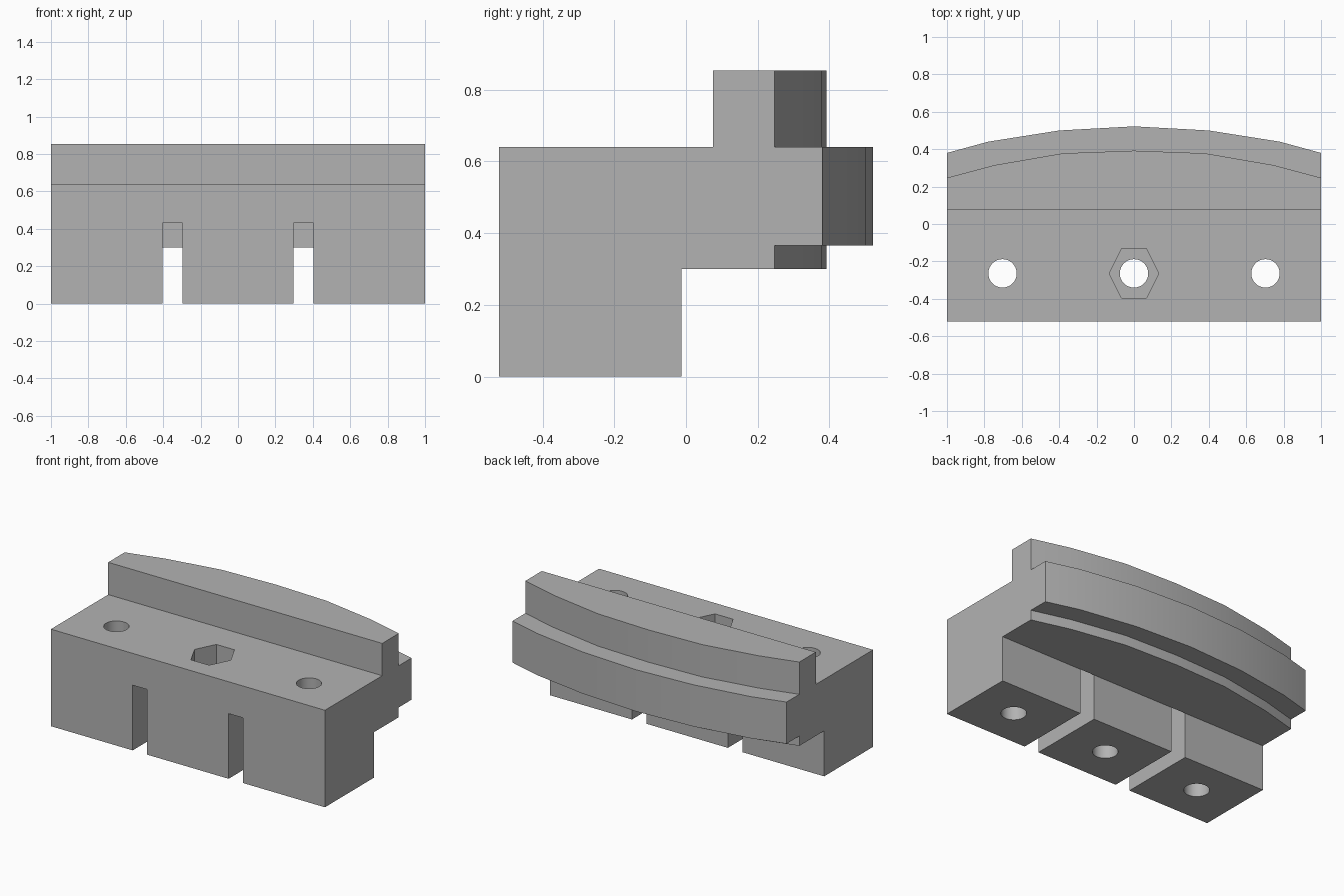
import bpy, bmesh, math
from mathutils import Matrix

cube = bpy.data.objects.get("Cube")
if cube:
    bpy.data.objects.remove(cube)

# Single plain grey
grey = bpy.data.materials.new("plain grey")
grey.use_nodes = True
color = (0.45, 0.45, 0.45, 1)
grey.diffuse_color = color
grey.node_tree.nodes["Principled BSDF"].inputs["Base Color"].default_value = color


def make_object(name, bm):
    bmesh.ops.recalc_face_normals(bm, faces=bm.faces)
    mesh = bpy.data.meshes.new(name)
    bm.to_mesh(mesh)
    bm.free()
    mesh.materials.append(grey)
    obj = bpy.data.objects.new(name, mesh)
    bpy.context.collection.objects.link(obj)
    return obj


# Half of each curved back edge, from the middle out to the end: (x, y)
OUTER = [(0, 0.522), (0.40, 0.50), (0.78, 0.44), (1, 0.38)]
INNER = [(0, 0.392), (0.38, 0.378), (0.745, 0.315), (1, 0.247)]
FRONT, HEEL, RAIL = -0.522, -0.012, 0.075
SLOT_X, HOLE_X, HOLE_Y = 0.35, 0.703, -0.264

# Side profile: a number is a straight edge, a list is a curved one
profile = [(FRONT, 0), (HEEL, 0), (HEEL, 0.30), (INNER, 0.30), (INNER, 0.365),
           (OUTER, 0.365), (OUTER, 0.64), (INNER, 0.64), (INNER, 0.853),
           (RAIL, 0.853), (RAIL, 0.64), (FRONT, 0.64)]


def profile_ring(bm, station):
    side = -1 if station < 0 else 1
    ring = []
    for edge, z in profile:
        curve = edge if isinstance(edge, list) else OUTER
        x, y = curve[abs(station)]
        ring.append(bm.verts.new((side * x, y if edge is curve else edge, z)))
    return ring


# Stepped jaw body lofted along x
bm = bmesh.new()
rings = [profile_ring(bm, s) for s in range(-3, 4)]
for a, b in zip(rings, rings[1:]):
    for i in range(len(profile)):
        j = (i + 1) % len(profile)
        bm.faces.new((a[i], a[j], b[j], b[i]))
bm.faces.new(rings[0])
bm.faces.new(rings[-1])
bmesh.ops.recalc_face_normals(bm, faces=bm.faces)
bmesh.ops.dissolve_limit(bm, angle_limit=math.radians(1),
                         verts=bm.verts, edges=bm.edges)
body = make_object("jaw_body", bm)


def box_cutter(name, low, high):
    bm = bmesh.new()
    bmesh.ops.create_cube(bm, size=1)
    for v in bm.verts:
        v.co = [l + (c + 0.5) * (h - l) for c, l, h in zip(v.co, low, high)]
    return make_object(name, bm)


def round_cutter(name, x, sides, rx, ry, bottom, top):
    bm = bmesh.new()
    bmesh.ops.create_cone(bm, cap_ends=True, segments=sides,
                          radius1=1, radius2=1, depth=top - bottom)
    if sides == 6:
        bmesh.ops.rotate(bm, verts=bm.verts, matrix=Matrix.Rotation(math.pi / 2, 3, "Z"))
    bmesh.ops.scale(bm, verts=bm.verts, vec=(rx, ry, 1))
    bmesh.ops.translate(bm, verts=bm.verts, vec=(x, HOLE_Y, (top + bottom) / 2))
    return make_object(name, bm)


# Two slots, three bolt holes and a hexagonal nut pocket
cutters = [box_cutter("slot_cutter", (s * SLOT_X - 0.053, -1, -0.2),
                      (s * SLOT_X + 0.053, HEEL, 0.43)) for s in (-1, 1)]
cutters += [round_cutter("hole_cutter", s * HOLE_X, 32, 0.076, 0.076, -0.2, 1)
            for s in (-1, 0, 1)]
cutters.append(round_cutter("nut_pocket_cutter", 0, 6, 0.132, 0.153, 0.36, 1))

bpy.context.view_layer.objects.active = body
for cutter in cutters:
    mod = body.modifiers.new("cut", "BOOLEAN")
    mod.operation, mod.solver, mod.object = "DIFFERENCE", "EXACT", cutter
    bpy.ops.object.modifier_apply(modifier=mod.name)
    bpy.data.objects.remove(cutter)

# Smooth the curved walls, keep the corners crisp
bpy.ops.object.select_all(action="DESELECT")
body.select_set(True)
bpy.ops.object.shade_smooth_by_angle(angle=math.radians(30))
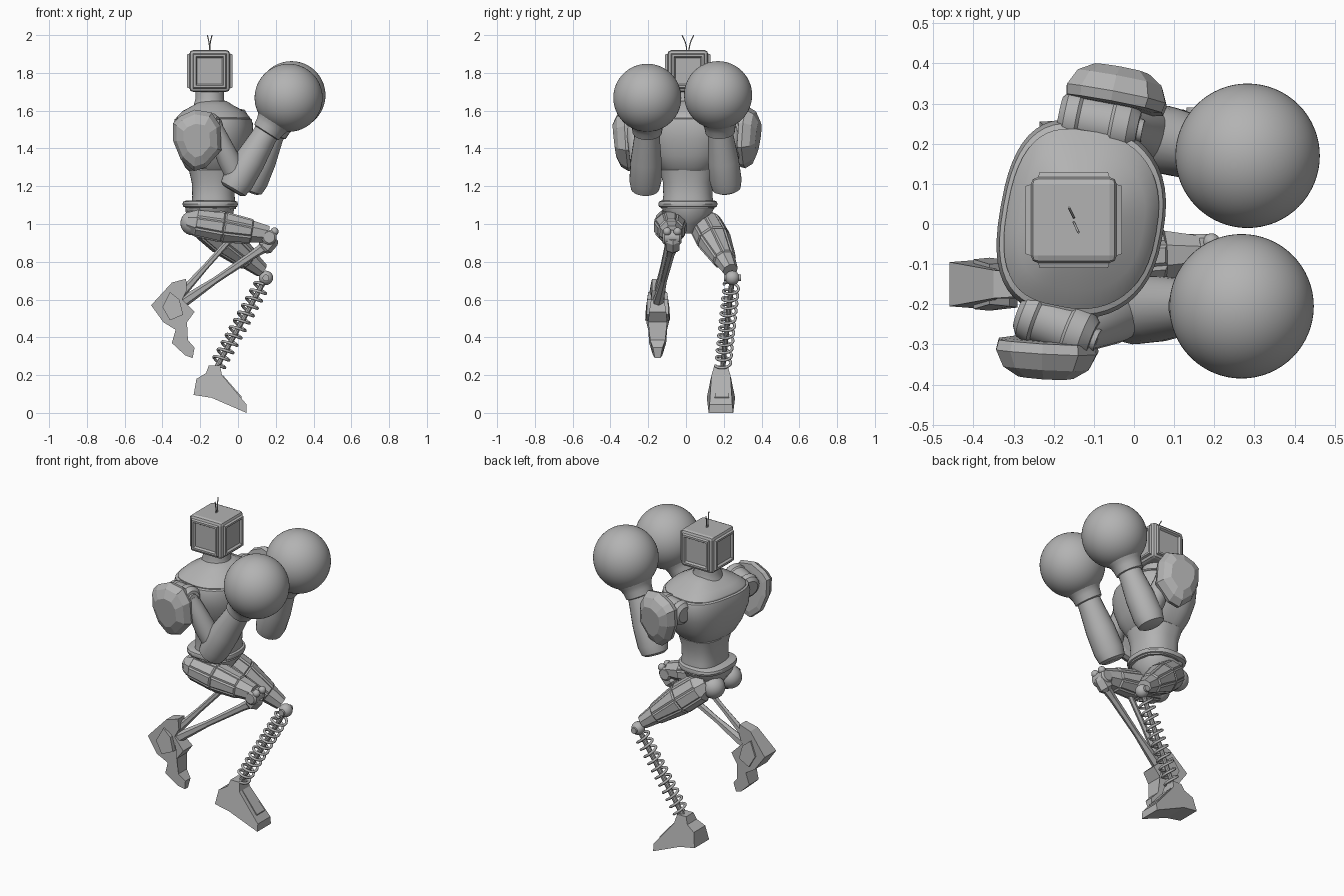
import bpy, bmesh
from math import sin, cos, pi, radians
from mathutils import Vector, Matrix

old = bpy.data.objects.get("Cube")
if old:
    bpy.data.objects.remove(old, do_unlink=True)

grey = bpy.data.materials.new("plain grey")
grey.use_nodes = True
grey.diffuse_color = (0.45, 0.45, 0.45, 1)
grey.node_tree.nodes["Principled BSDF"].inputs["Base Color"].default_value = (0.45, 0.45, 0.45, 1)


def finish(name, bm, smooth=True):
    bmesh.ops.recalc_face_normals(bm, faces=bm.faces)
    me = bpy.data.meshes.new(name)
    bm.to_mesh(me)
    bm.free()
    me.materials.append(grey)
    if smooth:
        me.shade_smooth()
        me.set_sharp_from_angle(angle=radians(35))
    ob = bpy.data.objects.new(name, me)
    bpy.context.collection.objects.link(ob)
    return ob


def loft(name, rings, smooth=True, panels=False):
    """Skin a list of equal point rings and cap both ends."""
    bm = bmesh.new()
    vs = [[bm.verts.new(p) for p in ring] for ring in rings]
    n = len(vs[0])
    sides = []
    for a, b in zip(vs, vs[1:]):
        for i in range(n):
            j = (i + 1) % n
            sides.append(bm.faces.new((a[i], a[j], b[j], b[i])))
    bm.faces.new(vs[0])
    bm.faces.new(vs[-1])
    if panels:
        bmesh.ops.recalc_face_normals(bm, faces=bm.faces)
        long = [f for f in sides if f.calc_area() > 0.004]
        bmesh.ops.inset_individual(bm, faces=long, thickness=0.01, depth=0.008)
    return finish(name, bm, smooth)


def limb(name, a, b, profile, sides=24, squash=1.0, smooth=True, panels=False):
    """Turned shape from a to b; profile is (fraction, radius)."""
    a, b = Vector(a), Vector(b)
    q = (b - a).to_track_quat('Z', 'Y')
    rings = []
    for t, r in profile:
        rings.append([a.lerp(b, t) + q @ Vector((r * cos(k), r * squash * sin(k), 0))
                      for k in (2 * pi * (i + 0.5) / sides for i in range(sides))])
    return loft(name, rings, smooth, panels)


def ball(name, centre, r, seg=24):
    bm = bmesh.new()
    bmesh.ops.create_uvsphere(bm, u_segments=seg, v_segments=seg // 2, radius=r,
                              matrix=Matrix.Translation(centre))
    return finish(name, bm)


def prism(name, points, y):
    """Side outline of (x, z, half width), faceted."""
    return loft(name, [[(x, y + s * w, z) for x, z, w in points] for s in (-1, 1)], False)


def wire(name, points, r):
    cu = bpy.data.curves.new(name, 'CURVE')
    cu.dimensions = '3D'
    cu.bevel_depth = r
    cu.bevel_resolution = 2
    cu.use_fill_caps = True
    sp = cu.splines.new('POLY')
    sp.points.add(len(points) - 1)
    for p, co in zip(sp.points, points):
        p.co = (*co, 1)
    cu.materials.append(grey)
    ob = bpy.data.objects.new(name, cu)
    bpy.context.collection.objects.link(ob)
    return ob


def body(name, levels, cx=-0.13, yaw=-10, n=48):
    """Rounded body rings of (z, depth, half width), flatter at the back."""
    turn = Matrix.Rotation(radians(yaw), 3, 'Z')
    rings = []
    for z, rx, ry in levels:
        ring = []
        for i in range(n):
            c, s = cos(2 * pi * i / n), sin(2 * pi * i / n)
            e = 0.95 if c > 0 else 0.6
            x = rx * abs(c) ** e * (1 if c > 0 else -1)
            y = ry * abs(s) ** 0.8 * (1 if s > 0 else -1)
            ring.append(turn @ Vector((x, y, 0)) + Vector((cx, 0.01, z)))
        rings.append(ring)
    return loft(name, rings)


# Head: bevelled box with raised bevelled panels, plus two antennae
bm = bmesh.new()
bmesh.ops.create_cube(bm, size=1, matrix=Matrix.Translation((-0.15, 0.01, 1.81))
                      @ Matrix.Diagonal((0.214, 0.214, 0.22, 1)))
bmesh.ops.bevel(bm, geom=bm.edges[:], offset=0.018, segments=2, profile=0.5, affect='EDGES')
bm.normal_update()
walls = [f for f in bm.faces if f.calc_area() > 0.02 and abs(f.normal.z) < 0.5]
bmesh.ops.inset_individual(bm, faces=walls, thickness=0.006, depth=0.013)
bmesh.ops.inset_individual(bm, faces=walls, thickness=0.016, depth=0)
bmesh.ops.inset_individual(bm, faces=walls, thickness=0.01, depth=-0.012)
finish("head", bm, False)
for s in (-1, 1):
    wire("antenna", [(-0.15 - 0.012 * s * t * t, 0.01 + s * (0.006 + 0.025 * t * t), 1.915 + 0.084 * t)
                     for t in (0, 0.25, 0.5, 0.75, 1)], 0.003)

# Torso
limb("neck", (-0.15, 0.01, 1.58), (-0.15, 0.01, 1.72), [(0, 0.11), (0.35, 0.085), (0.6, 0.076), (1, 0.076)])
body("chest", [(1.28, 0.125, 0.14), (1.30, 0.145, 0.16), (1.36, 0.175, 0.20), (1.45, 0.2, 0.235),
               (1.52, 0.205, 0.245), (1.555, 0.198, 0.235), (1.56, 0.188, 0.222), (1.565, 0.188, 0.222),
               (1.57, 0.186, 0.215), (1.60, 0.155, 0.175), (1.63, 0.1, 0.115), (1.65, 0.07, 0.08)])
body("abdomen", [(1.08, 0.12, 0.14), (1.15, 0.112, 0.13), (1.22, 0.115, 0.132), (1.285, 0.13, 0.15), (1.3, 0.12, 0.14)], -0.13, 0)
body("waist_ring", [(1.085, 0.125, 0.14), (1.092, 0.143, 0.153), (1.105, 0.147, 0.157), (1.118, 0.143, 0.153), (1.125, 0.125, 0.14)], -0.147, 0)
body("pelvis", [(0.95, 0.05, 0.03), (1.0, 0.09, 0.08), (1.05, 0.125, 0.125), (1.09, 0.13, 0.14)], -0.15, 0, 12)
for s in (-1, 1):
    ball("hip_ball", (-0.24, 0.08 * s, 1.005), 0.065)

# Arms: shoulder drum, upper arm, forearm, cuff and round glove
arms = {
    "right": ((-0.27, -0.22, 1.5), (-0.13, -0.275, 1.52), (0.0, -0.215, 1.23), (0.16, -0.205, 1.5), (0.268, -0.205, 1.668)),
    "left": ((-0.17, 0.27, 1.5), (-0.02, 0.24, 1.51), (0.075, 0.21, 1.23), (0.19, 0.18, 1.5), (0.283, 0.17, 1.682)),
}
for side, (back, joint, elbow, wrist, hand) in arms.items():
    limb(side + "_shoulder", back, joint, [(-0.1, 0.045), (0, 0.065), (0.2, 0.07), (0.25, 0.063), (0.75, 0.063),
                                           (0.8, 0.07), (1.05, 0.066), (1.2, 0.045), (1.2, 0.03), (1.28, 0.028)])
    limb(side + "_upper_arm", joint, elbow, [(0, 0.045), (0.2, 0.05), (0.6, 0.06), (1, 0.055)], 16)
    limb(side + "_forearm", elbow, wrist, [(-0.2, 0.055), (-0.16, 0.075), (0, 0.085), (0.4, 0.082), (0.85, 0.068), (1, 0.066)])
    limb(side + "_cuff", wrist, hand, [(-0.12, 0.06), (-0.08, 0.078), (0.08, 0.082), (0.2, 0.09), (0.5, 0.13)])
    ball(side + "_glove", hand, 0.18, 64)

# Shoulder guards: faceted domes tapering to a low point
outline = [(-0.095, 0.13), (-0.015, 0.165), (0.075, 0.15), (0.12, 0.08), (0.125, -0.05),
           (0.045, -0.14), (-0.02, -0.16), (-0.09, -0.1), (-0.13, 0), (-0.13, 0.095)]
for name, centre, s, yaw in (("right_guard", (-0.212, -0.29, 1.44), -1, -3), ("left_guard", (-0.045, 0.295, 1.455), 1, -11)):
    turn = Matrix.Rotation(radians(yaw), 3, 'Z')
    rings = [[Vector(centre) + turn @ Vector((x * k, s * (out + 0.06 * z), z * k)) for x, z in outline]
             for out, k in ((-0.005, 0.75), (0, 0.96), (0.025, 1), (0.065, 0.85), (0.088, 0.55))]
    loft(name, rings, False)

# Raised right leg: thigh, knee, two shin bars, hanging foot
limb("right_thigh", (-0.27, -0.09, 1.015), (0.16, -0.075, 0.945),
     [(0, 0.055), (0.1, 0.075), (0.45, 0.085), (0.8, 0.066), (1, 0.05)], 8, 0.95, False, True)
limb("right_knee_pin", (0.165, -0.125, 0.93), (0.165, -0.025, 0.93), [(0, 0.03), (0.1, 0.04), (0.9, 0.04), (1, 0.03)], 16)
limb("right_knee_block", (0.19, -0.07, 0.93), (0.13, -0.07, 0.86), [(0, 0.03), (0.2, 0.042), (0.8, 0.042), (1, 0.025)], 6, 1, False)
for y in (-0.1, -0.045):
    ball("right_knee_stud", (0.193, y, 0.96), 0.022, 16)
limb("front_shin_bar", (0.15, -0.07, 0.885), (-0.3, -0.15, 0.58), [(0, 0.03), (0.15, 0.022), (0.6, 0.018), (0.85, 0.026), (1, 0.03)], 6, 1, False)
limb("rear_shin_bar", (-0.04, -0.09, 0.92), (-0.3, -0.15, 0.63), [(0, 0.016), (0.5, 0.016), (1, 0.024)], 6, 1, False)
prism("right_foot", [(-0.46, 0.57, 0.055), (-0.35, 0.69, 0.035), (-0.275, 0.71, 0.03), (-0.27, 0.65, 0.03), (-0.295, 0.6, 0.035),
                     (-0.23, 0.535, 0.045), (-0.27, 0.48, 0.05), (-0.265, 0.385, 0.04), (-0.23, 0.345, 0.025), (-0.24, 0.29, 0.015),
                     (-0.28, 0.305, 0.025), (-0.35, 0.37, 0.045), (-0.33, 0.44, 0.05), (-0.395, 0.48, 0.06)], -0.15)
prism("right_heel_plate", [(-0.4, 0.56, 0.062), (-0.36, 0.64, 0.05), (-0.31, 0.6, 0.055), (-0.29, 0.52, 0.058), (-0.36, 0.49, 0.066)], -0.15)

# Standing left leg: thigh, ball knee, spring shin, foot
limb("left_thigh", (-0.21, 0.085, 1.03), (0.125, 0.235, 0.755),
     [(0, 0.06), (0.12, 0.085), (0.42, 0.088), (0.8, 0.058), (1, 0.042)], 8, 0.95, False, True)
knee, ankle = Vector((0.148, 0.245, 0.715)), Vector((-0.125, 0.192, 0.22))
ball("left_knee", knee, 0.038)
limb("left_knee_pin", knee - Vector((0, 0.045, 0)), knee + Vector((0, 0.045, 0)), [(0, 0.018), (1, 0.018)], 12)
limb("shin_rod", knee, ankle, [(0, 0.014), (1, 0.014)], 10)
q = (ankle - knee).to_track_quat('Z', 'Y')
turns, steps = 11, 20
wire("shin_spring", [knee.lerp(ankle, 0.07 + 0.87 * i / (turns * steps))
                     + q @ Vector((0.04 * cos(2 * pi * i / steps), 0.04 * sin(2 * pi * i / steps), 0))
                     for i in range(turns * steps + 1)], 0.0075)
prism("left_foot", [(-0.155, 0.25, 0.035), (-0.095, 0.25, 0.035), (-0.085, 0.2, 0.05), (0.045, 0.045, 0.06), (0.045, 0, 0.065),
                    (-0.14, 0.08, 0.075), (-0.235, 0.095, 0.07), (-0.22, 0.18, 0.055), (-0.17, 0.21, 0.045)], 0.185)
prism("left_foot_plate", [(-0.08, 0.2, 0.03), (0.02, 0.085, 0.038), (0.015, 0.07, 0.038), (-0.09, 0.18, 0.03)], 0.19)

..............................

- Task goal: From the records above, pull out every line containing the word "Matrix".

- Reply to the task:
from mathutils import Matrix
        bmesh.ops.rotate(bm, verts=bm.verts, matrix=Matrix.Rotation(math.pi / 2, 3, "Z"))
from mathutils import Vector, Matrix
                              matrix=Matrix.Translation(centre))
    turn = Matrix.Rotation(radians(yaw), 3, 'Z')
bmesh.ops.create_cube(bm, size=1, matrix=Matrix.Translation((-0.15, 0.01, 1.81))
                      @ Matrix.Diagonal((0.214, 0.214, 0.22, 1)))
    turn = Matrix.Rotation(radians(yaw), 3, 'Z')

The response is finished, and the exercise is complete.